→ Exercise directions
Needed from the data below: every line from the one with "# Socket housing: open-fronted" up to and including the one with "box(bm, *sorted((s, s", repeated exactly and with nothing else.

(Stored data)
<<<<
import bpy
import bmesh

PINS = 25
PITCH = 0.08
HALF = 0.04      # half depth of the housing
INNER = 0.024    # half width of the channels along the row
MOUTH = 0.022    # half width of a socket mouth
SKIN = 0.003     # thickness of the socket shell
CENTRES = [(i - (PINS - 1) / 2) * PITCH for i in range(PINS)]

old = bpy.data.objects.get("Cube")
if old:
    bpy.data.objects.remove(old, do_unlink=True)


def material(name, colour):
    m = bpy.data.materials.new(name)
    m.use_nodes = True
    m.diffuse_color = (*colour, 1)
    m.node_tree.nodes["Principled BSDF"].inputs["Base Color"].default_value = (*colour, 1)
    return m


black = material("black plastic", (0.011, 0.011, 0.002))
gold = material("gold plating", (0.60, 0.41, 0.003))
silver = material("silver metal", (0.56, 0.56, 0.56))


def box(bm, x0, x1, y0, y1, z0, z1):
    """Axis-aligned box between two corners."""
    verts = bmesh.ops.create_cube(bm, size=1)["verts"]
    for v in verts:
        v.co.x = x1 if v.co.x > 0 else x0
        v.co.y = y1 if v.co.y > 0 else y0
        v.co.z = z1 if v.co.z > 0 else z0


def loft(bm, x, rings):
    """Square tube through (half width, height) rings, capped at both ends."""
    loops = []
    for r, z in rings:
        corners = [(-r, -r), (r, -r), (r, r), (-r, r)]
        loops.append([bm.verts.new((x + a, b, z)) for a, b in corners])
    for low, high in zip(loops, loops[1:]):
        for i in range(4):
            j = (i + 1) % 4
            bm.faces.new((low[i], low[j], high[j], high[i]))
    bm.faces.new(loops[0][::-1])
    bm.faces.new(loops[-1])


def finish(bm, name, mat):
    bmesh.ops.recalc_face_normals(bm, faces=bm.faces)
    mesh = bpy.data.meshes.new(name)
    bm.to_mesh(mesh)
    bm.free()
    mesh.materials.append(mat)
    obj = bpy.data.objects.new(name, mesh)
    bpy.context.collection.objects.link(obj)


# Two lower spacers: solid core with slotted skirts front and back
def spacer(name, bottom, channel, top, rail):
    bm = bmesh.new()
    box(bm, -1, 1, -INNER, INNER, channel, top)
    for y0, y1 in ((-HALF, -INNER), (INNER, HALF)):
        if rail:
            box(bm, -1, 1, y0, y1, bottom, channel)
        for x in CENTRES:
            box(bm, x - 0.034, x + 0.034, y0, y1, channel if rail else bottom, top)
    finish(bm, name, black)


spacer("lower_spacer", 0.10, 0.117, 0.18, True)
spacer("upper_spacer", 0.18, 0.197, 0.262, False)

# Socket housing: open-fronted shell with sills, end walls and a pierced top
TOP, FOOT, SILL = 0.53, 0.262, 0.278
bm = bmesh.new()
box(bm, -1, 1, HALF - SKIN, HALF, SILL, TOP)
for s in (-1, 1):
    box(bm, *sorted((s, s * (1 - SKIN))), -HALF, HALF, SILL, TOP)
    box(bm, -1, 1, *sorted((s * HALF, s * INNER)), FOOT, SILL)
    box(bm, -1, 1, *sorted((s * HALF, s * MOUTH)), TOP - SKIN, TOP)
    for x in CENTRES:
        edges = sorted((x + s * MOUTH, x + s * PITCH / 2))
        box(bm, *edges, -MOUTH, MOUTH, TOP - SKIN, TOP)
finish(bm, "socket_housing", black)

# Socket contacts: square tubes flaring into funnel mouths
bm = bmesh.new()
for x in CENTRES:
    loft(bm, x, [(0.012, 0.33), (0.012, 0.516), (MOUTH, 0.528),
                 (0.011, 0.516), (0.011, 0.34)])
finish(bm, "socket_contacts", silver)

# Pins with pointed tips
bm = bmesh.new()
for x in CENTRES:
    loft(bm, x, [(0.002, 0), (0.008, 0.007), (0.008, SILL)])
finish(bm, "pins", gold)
>>>>
→ Task result
# Socket housing: open-fronted shell with sills, end walls and a pierced top
TOP, FOOT, SILL = 0.53, 0.262, 0.278
bm = bmesh.new()
box(bm, -1, 1, HALF - SKIN, HALF, SILL, TOP)
for s in (-1, 1):
    box(bm, *sorted((s, s * (1 - SKIN))), -HALF, HALF, SILL, TOP)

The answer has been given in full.